# How to estimate probable seeling pricegiven OHLC data for backtesting?

I'm relative new to this, so I might be asking something that doesn't make sense. Here is my scenario:

I have intraday day at 1 minute intervals. This data has ohlc data and I want to compute for any given interval what the likely sell price would be. I could just assume the worst case and take the low price, but I'm assuming there is something a little more accurate than that.

I get that there is no way to accurately predict what the sell price would be, since an actual order potentially changes the outcome. I just want to know if there is a best practice for predicting what the sell price would be if I tried to execute an order on a given interval using historical data.

• Perhaps calculating the sell price by finding the average price between the High and the Low for the day or since you have 1-minute intervals you can find the Low for say the last 15 minutes @smacbeth – Rime Oct 7 '15 at 18:37
• To start with, if you get a signal on a tick, backtest your trading strategy on the NEXT tick... – Sergey Bushmanov Oct 12 '15 at 22:54

It sounds like you are trying to backtest a strategy and want to simulate actual trading conditions.

If this is the case, I make the suggestion that liquidity concerns are of more relevance than nailing a hypothetical order price in a 1-minute interval. If you're really concerned about the price, you could simply average the prices. Note that this is mathematically equivalent to weighing each value at 25%.

You could get more industrious and estimate the variance within the interval and make a guess about what that says about the hypothetical price, but you would need to verify that assumption empirically, anyways. To me that sounds like a lot of unnecessary work.

When you live-test a strategy there are many variables that are present that are not easily modeled in a backtest. So to really work at resolving just one (that is minor IMO) is perhaps not the best use of your energy.

It probably depends on the liquidity of your asset and the size of the sell order: if you want to trade a heavily traded [and thus liquid] ETF such as SPY for example, your sell order would probably fill almost instantly - unless it is a very big order. In that case, obtaining second or tick data would remove most uncertainty from the question.

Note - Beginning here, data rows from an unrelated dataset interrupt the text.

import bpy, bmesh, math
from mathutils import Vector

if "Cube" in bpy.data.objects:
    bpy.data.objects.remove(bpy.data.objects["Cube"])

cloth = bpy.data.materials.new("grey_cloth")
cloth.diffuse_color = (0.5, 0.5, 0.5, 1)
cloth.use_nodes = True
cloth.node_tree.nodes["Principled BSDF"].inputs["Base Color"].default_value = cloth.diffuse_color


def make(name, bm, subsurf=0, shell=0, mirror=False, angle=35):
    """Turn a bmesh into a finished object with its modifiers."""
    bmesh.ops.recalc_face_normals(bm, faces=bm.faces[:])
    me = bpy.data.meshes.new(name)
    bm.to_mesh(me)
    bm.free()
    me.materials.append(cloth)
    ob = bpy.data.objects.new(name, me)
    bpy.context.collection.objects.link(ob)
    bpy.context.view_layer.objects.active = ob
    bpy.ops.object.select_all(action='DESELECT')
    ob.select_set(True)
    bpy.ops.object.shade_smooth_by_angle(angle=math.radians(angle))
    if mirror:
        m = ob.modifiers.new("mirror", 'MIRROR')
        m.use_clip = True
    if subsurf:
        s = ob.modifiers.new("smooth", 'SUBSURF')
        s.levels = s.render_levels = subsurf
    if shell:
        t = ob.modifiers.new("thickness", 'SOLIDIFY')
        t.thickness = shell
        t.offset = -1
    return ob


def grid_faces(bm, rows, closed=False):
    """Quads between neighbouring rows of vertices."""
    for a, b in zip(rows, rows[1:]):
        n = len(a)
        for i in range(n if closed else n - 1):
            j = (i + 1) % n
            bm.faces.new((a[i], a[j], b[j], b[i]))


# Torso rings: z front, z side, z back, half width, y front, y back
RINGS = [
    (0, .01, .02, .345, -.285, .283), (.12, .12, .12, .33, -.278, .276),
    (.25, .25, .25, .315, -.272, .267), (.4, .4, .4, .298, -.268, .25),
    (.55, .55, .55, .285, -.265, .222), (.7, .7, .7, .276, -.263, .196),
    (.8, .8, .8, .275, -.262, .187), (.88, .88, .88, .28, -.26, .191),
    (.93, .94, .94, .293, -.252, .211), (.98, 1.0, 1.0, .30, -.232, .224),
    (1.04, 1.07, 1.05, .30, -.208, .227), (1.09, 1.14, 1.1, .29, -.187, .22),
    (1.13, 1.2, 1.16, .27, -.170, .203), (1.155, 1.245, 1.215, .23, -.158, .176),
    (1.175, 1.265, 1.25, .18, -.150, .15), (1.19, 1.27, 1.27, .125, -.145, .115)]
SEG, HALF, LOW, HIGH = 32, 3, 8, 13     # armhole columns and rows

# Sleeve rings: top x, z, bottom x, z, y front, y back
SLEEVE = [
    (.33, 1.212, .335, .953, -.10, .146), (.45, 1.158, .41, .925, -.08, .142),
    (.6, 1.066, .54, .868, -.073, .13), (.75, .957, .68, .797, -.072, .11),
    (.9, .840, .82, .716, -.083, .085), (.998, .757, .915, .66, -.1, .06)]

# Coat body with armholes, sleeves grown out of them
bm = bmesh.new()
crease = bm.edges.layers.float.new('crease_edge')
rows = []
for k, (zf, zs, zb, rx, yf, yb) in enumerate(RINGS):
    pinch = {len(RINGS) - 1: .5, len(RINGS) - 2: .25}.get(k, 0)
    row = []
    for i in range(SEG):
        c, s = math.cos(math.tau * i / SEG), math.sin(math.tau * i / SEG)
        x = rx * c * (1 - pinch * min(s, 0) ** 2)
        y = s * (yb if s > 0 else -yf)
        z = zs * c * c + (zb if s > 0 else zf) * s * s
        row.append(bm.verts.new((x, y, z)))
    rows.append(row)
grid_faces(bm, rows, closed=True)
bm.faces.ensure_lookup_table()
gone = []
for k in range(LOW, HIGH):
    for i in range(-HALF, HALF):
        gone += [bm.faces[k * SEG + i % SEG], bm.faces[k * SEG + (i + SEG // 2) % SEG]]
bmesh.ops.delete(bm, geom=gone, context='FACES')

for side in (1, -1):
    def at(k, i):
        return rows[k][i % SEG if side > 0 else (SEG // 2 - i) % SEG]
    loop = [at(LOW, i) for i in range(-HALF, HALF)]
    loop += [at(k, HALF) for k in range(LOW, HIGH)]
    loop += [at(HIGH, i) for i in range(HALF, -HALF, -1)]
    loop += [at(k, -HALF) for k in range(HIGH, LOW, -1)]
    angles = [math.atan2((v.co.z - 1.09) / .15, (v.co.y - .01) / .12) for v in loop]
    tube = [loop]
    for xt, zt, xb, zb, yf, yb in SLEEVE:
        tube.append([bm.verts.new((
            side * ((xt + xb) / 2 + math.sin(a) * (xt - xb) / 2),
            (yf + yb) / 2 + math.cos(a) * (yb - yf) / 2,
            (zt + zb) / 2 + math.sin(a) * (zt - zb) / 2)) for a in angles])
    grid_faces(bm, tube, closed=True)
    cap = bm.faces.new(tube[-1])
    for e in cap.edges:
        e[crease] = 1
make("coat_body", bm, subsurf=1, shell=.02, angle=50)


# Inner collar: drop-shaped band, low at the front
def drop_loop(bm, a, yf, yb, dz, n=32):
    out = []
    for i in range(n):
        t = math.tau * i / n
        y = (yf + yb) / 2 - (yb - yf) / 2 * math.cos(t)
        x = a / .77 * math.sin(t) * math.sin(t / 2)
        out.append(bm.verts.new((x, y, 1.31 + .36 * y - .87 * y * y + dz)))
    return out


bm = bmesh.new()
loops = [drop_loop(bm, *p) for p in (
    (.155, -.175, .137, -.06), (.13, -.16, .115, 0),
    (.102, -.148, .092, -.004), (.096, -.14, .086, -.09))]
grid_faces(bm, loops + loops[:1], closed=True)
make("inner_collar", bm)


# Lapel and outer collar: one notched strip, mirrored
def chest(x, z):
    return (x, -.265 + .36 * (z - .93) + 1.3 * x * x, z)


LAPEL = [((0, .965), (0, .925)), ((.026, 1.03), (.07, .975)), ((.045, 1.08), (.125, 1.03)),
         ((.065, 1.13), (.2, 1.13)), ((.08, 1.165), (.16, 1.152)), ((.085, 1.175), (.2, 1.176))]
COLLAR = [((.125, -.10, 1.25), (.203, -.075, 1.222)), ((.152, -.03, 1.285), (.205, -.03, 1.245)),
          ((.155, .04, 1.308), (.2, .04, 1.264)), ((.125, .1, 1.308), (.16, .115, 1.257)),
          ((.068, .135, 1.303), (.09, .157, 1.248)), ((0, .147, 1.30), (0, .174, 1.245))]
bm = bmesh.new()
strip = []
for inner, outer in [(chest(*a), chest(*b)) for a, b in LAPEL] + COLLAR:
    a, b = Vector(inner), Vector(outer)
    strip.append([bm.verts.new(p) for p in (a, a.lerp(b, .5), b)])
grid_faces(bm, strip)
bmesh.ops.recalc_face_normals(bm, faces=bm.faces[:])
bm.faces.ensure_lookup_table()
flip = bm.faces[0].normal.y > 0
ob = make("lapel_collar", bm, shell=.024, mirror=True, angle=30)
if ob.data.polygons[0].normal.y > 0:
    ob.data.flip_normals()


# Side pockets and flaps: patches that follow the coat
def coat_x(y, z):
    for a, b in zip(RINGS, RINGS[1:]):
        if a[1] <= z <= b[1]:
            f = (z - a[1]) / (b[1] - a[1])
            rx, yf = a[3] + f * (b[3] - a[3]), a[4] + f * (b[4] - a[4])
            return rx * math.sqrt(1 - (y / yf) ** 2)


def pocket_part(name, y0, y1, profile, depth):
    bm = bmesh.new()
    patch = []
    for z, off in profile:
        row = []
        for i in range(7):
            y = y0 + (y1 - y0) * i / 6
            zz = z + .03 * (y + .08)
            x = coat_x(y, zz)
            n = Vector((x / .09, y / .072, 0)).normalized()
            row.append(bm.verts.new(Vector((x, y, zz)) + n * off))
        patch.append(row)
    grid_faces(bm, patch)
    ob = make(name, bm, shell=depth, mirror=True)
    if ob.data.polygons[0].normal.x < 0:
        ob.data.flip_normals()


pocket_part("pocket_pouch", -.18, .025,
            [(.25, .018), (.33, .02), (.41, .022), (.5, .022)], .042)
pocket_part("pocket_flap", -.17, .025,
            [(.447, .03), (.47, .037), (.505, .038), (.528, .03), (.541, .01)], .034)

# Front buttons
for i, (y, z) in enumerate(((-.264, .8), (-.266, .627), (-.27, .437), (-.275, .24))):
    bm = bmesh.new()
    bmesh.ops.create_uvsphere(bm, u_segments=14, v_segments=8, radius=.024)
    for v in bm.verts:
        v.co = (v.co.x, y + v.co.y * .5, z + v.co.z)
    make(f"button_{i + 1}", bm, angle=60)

However, if the asset is not liquid and/or a very large order is sent, the sell would certainly be filled around the low [and yes, possibly lower].

Finally, lacking any additional information, I would either use the Close price, which usually is representative of the time period, or the low, as a [proxy] worst-case scenario [keeping in mind that it is not exactly worst-case].